I remember first reading McCarthy’s The Road in high school. His style captured
me—so bleak and bare and beautiful. I loved the way his writing mimicked the end of
the world. The world he portrayed was hard to look away from, even if I wasn’t
entirely sure why.
I remember the scene where the father shows his son the house he grew up in. To the
father, it’s a rich world, full with the memories of the past. To the son, the house is only
a danger. Yet they are both forced to live in this new world together. They both walk
down the same road: I wonder if that is part of why people are drawn to this type of
story. They are stories that unite us in a world that feels increasingly divided. There is a
joy in imagining a dark future world where survival is what matters most.
It’s part of why I started writing my own post-apocalyptic novel on Wattpad, The Last
She, about a girl who thinks she might be the last woman left in the world. She
decides to return to the ruins of her hometown, Boise, to find out what really happened
to her family and the world. Writing The Last She was my chance to reimagine my
hometown, to see the places I’ve grown up with in a darker light. And I’ve found that
others enjoy it too. Other readers who live in Boise, or have visited, love to tell me
about the different locations in the novel they’d visited, and how they too like to
imagine them differently than they are.
I wonder if that is the appeal of these stories. Dystopian and post-apocalyptic worlds
unite us, young and old, rich and poor, in a future that is dark and bleak. We
collectively step into worlds where children are ripped from their parents to fight to

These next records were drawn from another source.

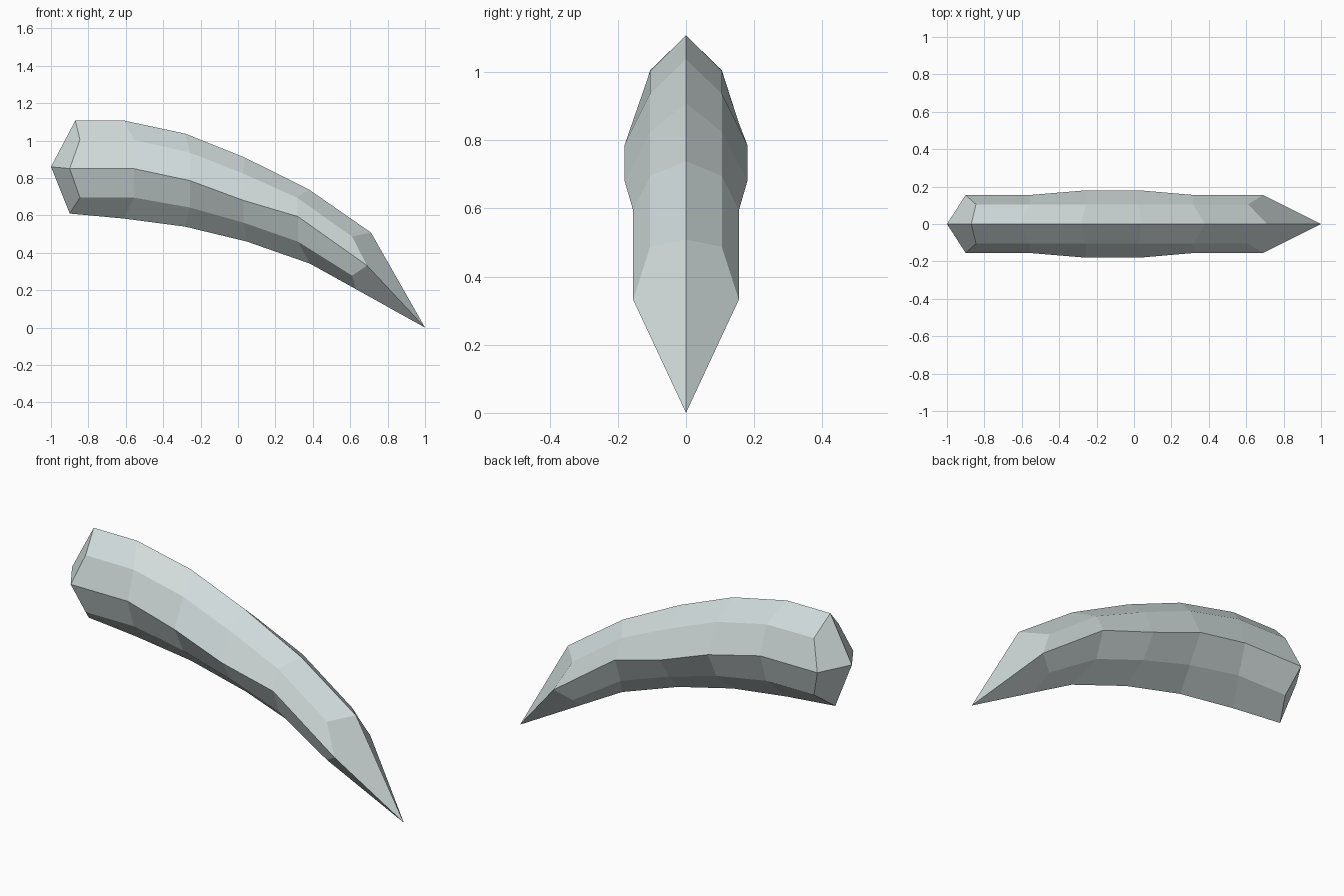
import bpy, bmesh

if "Cube" in bpy.data.objects:
    bpy.data.objects.remove(bpy.data.objects["Cube"])

# Curved blade: each station holds (x, z) of top ridge, upper edge, widest edge,
# lower edge and bottom ridge, followed by the half width at the widest edge
STATIONS = [
    ((-.87, 1.107), (-.845, 1.005), (-.90, .85), (-.845, .695), (-.90, .61), .155),
    ((-.61, 1.107), (-.556, 1.003), (-.556, .85), (-.556, .695), (-.61, .583), .155),
    ((-.283, 1.037), (-.257, .936), (-.257, .786), (-.257, .642), (-.283, .54), .18),
    ((.037, .909), (.027, .824), (.03, .68), (.03, .561), (.048, .46), .18),
    ((.38, .738), (.316, .695), (.32, .594), (.32, .46), (.385, .342), .155),
    ((.711, .508), (.61, .487), (.69, .332), (.61, .278), (.63, .206), .155),
]
EDGE = .105          # half width at the upper and lower edges
BUTT, TIP = (-1, 0, .86), (1, 0, 0)


def ring(bm, station):
    """Eight-sided section, symmetric about y = 0."""
    top, upper, mid, lower, bottom, wide = station
    pts = [(top, 0), (upper, -EDGE), (mid, -wide), (lower, -EDGE),
           (bottom, 0), (lower, EDGE), (mid, wide), (upper, EDGE)]
    return [bm.verts.new((p[0], y, p[1])) for p, y in pts]


def cap(bm, verts, apex):
    """Close an end with four kite faces meeting in a point."""
    point = bm.verts.new(apex)
    for i in range(0, 8, 2):
        bm.faces.new((point, verts[i], verts[i + 1], verts[(i + 2) % 8]))


bm = bmesh.new()
rings = [ring(bm, s) for s in STATIONS]
for a, b in zip(rings, rings[1:]):
    for i in range(8):
        j = (i + 1) % 8
        bm.faces.new((a[i], a[j], b[j], b[i]))
cap(bm, rings[0], BUTT)
cap(bm, rings[-1], TIP)
bmesh.ops.recalc_face_normals(bm, faces=bm.faces)

mesh = bpy.data.meshes.new("curved_horn")
bm.to_mesh(mesh)
bm.free()
horn = bpy.data.objects.new("curved_horn", mesh)
bpy.context.collection.objects.link(horn)

# Single pale grey colour
grey = bpy.data.materials.new("pale_blue_grey")
grey.diffuse_color = (.64, .71, .71, 1)
grey.use_nodes = True
grey.node_tree.nodes["Principled BSDF"].inputs["Base Color"].default_value = grey.diffuse_color
mesh.materials.append(grey)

the death, where a father travels a barren road with his son, or, as in my debut novel
The Last She, where a girl who thinks she might be the last girl on earth. It’s brutal. It’s
survival. It’s an exploration of who we truly are, or what we might become, in a way
that strips away our labels and makes us all equal. It becomes a collective, terrible,
imagined future, and the more terrible it becomes, the closer we crowd to watch it.
As I write the third and final novel in my post-apocalyptic trilogy, The Last She Series, I
find myself wondering why we feel the need to read these stories, and why I’ve felt the need to write them.
Maybe it’s because these stories offer us a collective
experience that unites us in pain and joy alike. Maybe it’s because I want to see a world
that is even worse than our own, but where characters triumph regardless. Maybe it’s
because these stories feel like a dream meant to prepare us for a possible future. I’m
not sure, but I’m grateful people still want to experience something together. Even if it
is the end.
About The Author
H.J. Nelson is an Idaho native who graduated from University of Wisconsin with
degrees in Creative Writing and Wildlife Biology. She began writing on Wattpad in
2015, where her story The Last She was one of the most read science fiction stories in
2016 and 2017. Since then her works have been optioned for television by Sony and
garnered over twelve million reads.
When not writing, Nelson has lived on a boat in the
British Virgin Isles, worked in two zoos and ridden an
elephant through the jungles of Laos— though she
considers raising two daughters her most dangerous
adventure yet. You can sign up for her newsletter at
hjnelsonauthor.com, find her on Wattpad @hjnelson and on Instagram at @h.j.nelson.